Huntland eyes municipal sewer

 

Huntland has requested the Franklin County Commission approve to fund $1.5 million to cover a shortfall on the city’s major sewer project after the low bid came in higher than expected.

The Finance Committee approved to forward the request to the commission to consider at its 7 p.m. Monday meeting at the Annex Building.

County Mayor David Alexander, who serves on the committee, said the county has $8.2 million in American Rescue Plan funds available from the federal government and is expecting word from the Tennessee Department of Economic and Community Development on a potential 30/70-percent sewer-maintenance grant with the state paying the greater share.

Alexander said if the county gets the state grant, it would provide an opportunity to leverage the $8.2 million into $15 million or more to be used for pending projects.

The American Rescue Plan Act of 2021, also called the COVID-19 Stimulus Package, is a $1.9 trillion economic stimulus bill passed by Congress to speed up the United States’ recovery from the economic and health effects of the COVID-19 pandemic and the ongoing recession.

In Franklin County’s case, some of the money could go to help Huntland.

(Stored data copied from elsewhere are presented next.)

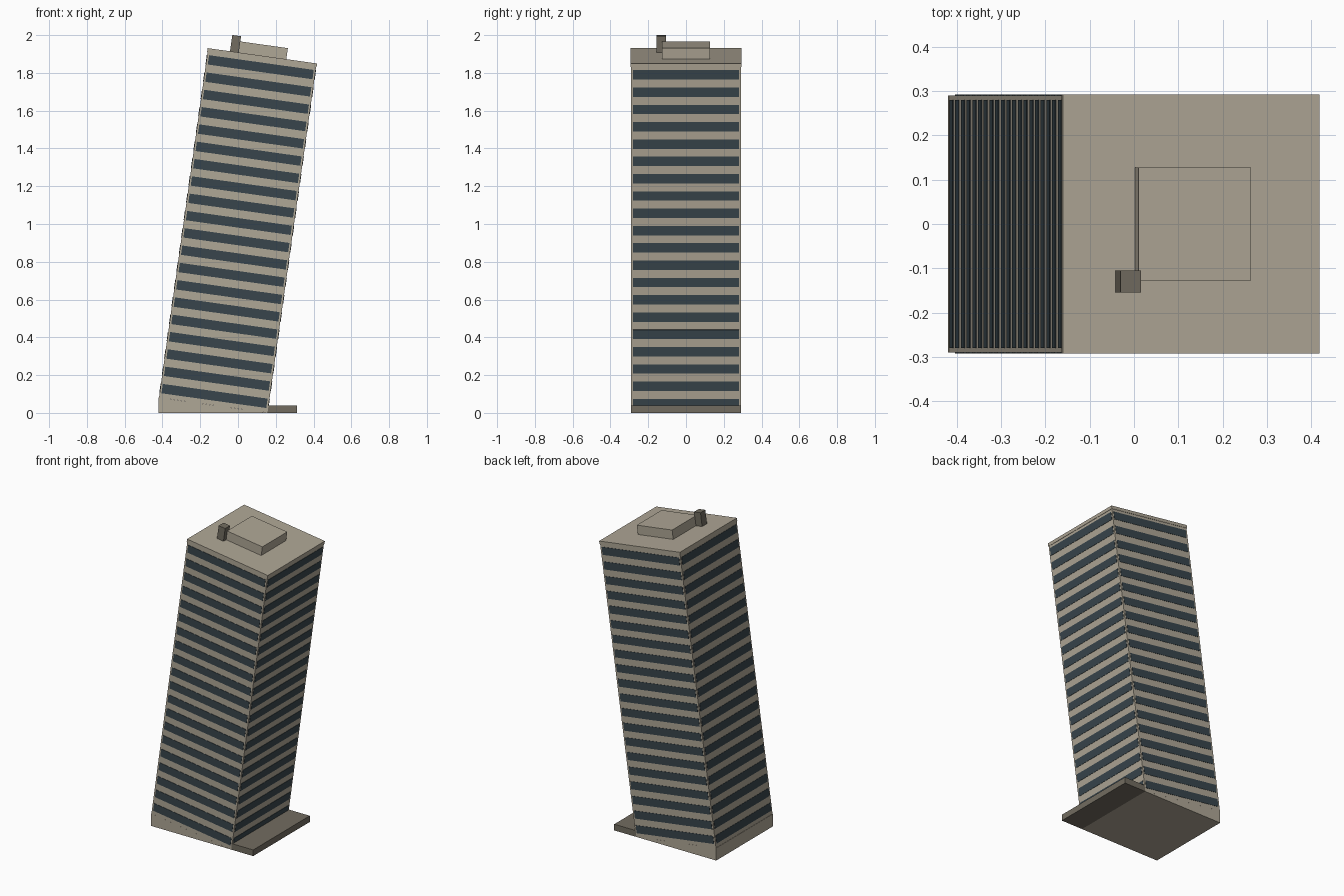
import bpy
import bmesh
from math import radians
from mathutils import Matrix

cube = bpy.data.objects.get("Cube")
if cube:
    bpy.data.objects.remove(cube, do_unlink=True)


def material(name, rgb):
    mat = bpy.data.materials.new(name)
    mat.use_nodes = True
    color = (*rgb, 1.0)
    mat.diffuse_color = color
    mat.node_tree.nodes["Principled BSDF"].inputs["Base Color"].default_value = color
    return mat


concrete = material("beige concrete", (0.43, 0.385, 0.305))
glass = material("dark blue glass", (0.04, 0.06, 0.072))
stone = material("dark stone", (0.168, 0.150, 0.117))

# Leaning frame: origin at the centre of the tower's underside
LEAN = Matrix.Translation((-0.131, 0, 0.0406)) @ Matrix.Rotation(radians(8), 4, "Y")
HALF, HEIGHT = 0.29, 1.868


def finish(name, bm, mat, matrix):
    bmesh.ops.recalc_face_normals(bm, faces=bm.faces)
    mesh = bpy.data.meshes.new(name)
    bm.to_mesh(mesh)
    bm.free()
    mesh.materials.append(mat)
    obj = bpy.data.objects.new(name, mesh)
    obj.matrix_world = matrix
    bpy.context.collection.objects.link(obj)
    return obj


def add_box(bm, low, high):
    size = [h - l for l, h in zip(low, high)]
    mid = [(h + l) / 2 for l, h in zip(low, high)]
    bmesh.ops.create_cube(bm, size=1, matrix=Matrix.Translation(mid) @ Matrix.Diagonal((*size, 1)))


def box(name, low, high, mat, matrix=LEAN):
    bm = bmesh.new()
    add_box(bm, low, high)
    return finish(name, bm, mat, matrix)


# Leaning tower body and its slightly wider roof cap
CAP = HALF + 0.0025
box("tower_body", (-HALF, -HALF, 0), (HALF, HALF, HEIGHT - 0.02), concrete)
box("roof_cap", (-CAP, -CAP, HEIGHT - 0.02), (CAP, CAP, HEIGHT), concrete)

# Window bands: thin plates on all four walls of every floor
FLOORS, PITCH, FIRST = 20, 0.0925, 0.0495
BAND, REACH, PROUD = 0.025, 0.28, 0.002
bands = bmesh.new()
for floor in range(FLOORS):
    z = FIRST + floor * PITCH
    for side in (-1, 1):
        near, far = sorted((side * (HALF - 0.002), side * (HALF + PROUD)))
        add_box(bands, (near, -REACH, z - BAND), (far, REACH, z + BAND))
        add_box(bands, (-REACH, near, z - BAND), (REACH, far, z + BAND))
finish("window_bands", bands, glass, LEAN)

# Rooftop plant room and stair shaft
box("roof_plant_room", (-0.128, -0.1275, HEIGHT), (0.128, 0.1275, 1.927), concrete)
box("roof_shaft", (-0.173, -0.155, HEIGHT), (-0.126, -0.105, 1.955), stone)

# Wedge foundation that fills the gap under the tilted tower
wedge = bmesh.new()
profile = [(-0.42, 0), (0.157, 0), (-0.42, 0.081)]
face = wedge.faces.new([wedge.verts.new((x, -HALF, z)) for x, z in profile])
extruded = bmesh.ops.extrude_face_region(wedge, geom=[face])["geom"]
moved = [v for v in extruded if isinstance(v, bmesh.types.BMVert)]
bmesh.ops.translate(wedge, verts=moved, vec=(0, 2 * HALF, 0))
finish("foundation_wedge", wedge, concrete, Matrix.Identity(4))

# Low entrance slab beside the tower
box("entrance_slab", (0.157, -HALF, 0), (0.312, HALF, 0.04), stone, Matrix.Identity(4))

However, Alexander said Huntland is facing an Oct. 15 deadline to have its funding approved by the state, and it is unclear whether TDEC will have the county’s sewer-maintenance grant approved by then.

Huntland Mayor Dolton Steele summed up where the city stands in a letter to Alexander, Third District Commissioners Dale Schultz and Scottie Riddle, who represent Huntland, and the County Commission.

“After finally receiving authorization to bid the job and open the bids on July 15, 2021, the construction low bid was $6.2 million, leaving a $1.5 million shortfall,” Steele said. “We have to have the total funding assured and approved by the state before Oct. 15, 2021, or the contractors have a right to withdraw their bids.

“If we don’t proceed with the construction, we will lose out on the only real opportunity to have a modern sewage-disposal system to service the residential, educational, commercial and industrial concerns of the community. Also, the hundreds of thousands of dollars that have already been spent will be of no effect. If we do not proceed, the grants that a lot of people worked hard to obtain will be lost.”

Alexander said the commitment on the county’s end hinges on TDEC, and it is doubtful the commission would approve the $1.5 million request without the sewer-maintenance grant money to go toward increasing the county’s American Rescue Plan funding potential.

He said if the Oct. 15 deadline is not met, the contractors may opt to not have the project rebid.

Steele said completing the sewer project is paramount for Huntland’s livelihood.

He said that more than six years ago, the Huntland Board of Mayor and Aldermen and residents worked on a proposal to get funding and to design a sewer system that would serve residential areas, Huntland School and commercial and industrial property.

“Many residents who pay both city and county taxes are at a hardship in that their sewage disposal is inadequate and problematic during rainy weather and in dry periods too,” Steele said. “The school is landlocked and cannot install more septic field lines and has had problems with their system in the past.”

He explained that after getting a design approved and a cost estimate, a Community Development Block Grant was funded four years ago plus several other grants and loans.

Steele said that about $4.7 million was earmarked for construction costs and the rest for land purchases and engineering, permit fees, legal fees and other required expenses.

He explained why the process was hindered.

“An extended time it took to find land that was suitable and could be purchased at an affordable price, along with constant turnover in employees at the grant and loan agencies as well as employees in the state system, and then COVID-19 delayed the receipt of funds and the bidding process,” Steele said. “In the meantime, construction costs rose.”

He said those factors led to the $1.5 million shortfall and the need for the county to chip in the money.

 “I see no other avenue of funding, in what we consider a major way, that could be obtained in this short time frame,” Steele said. “Your consideration and possible funding is greatly appreciated.”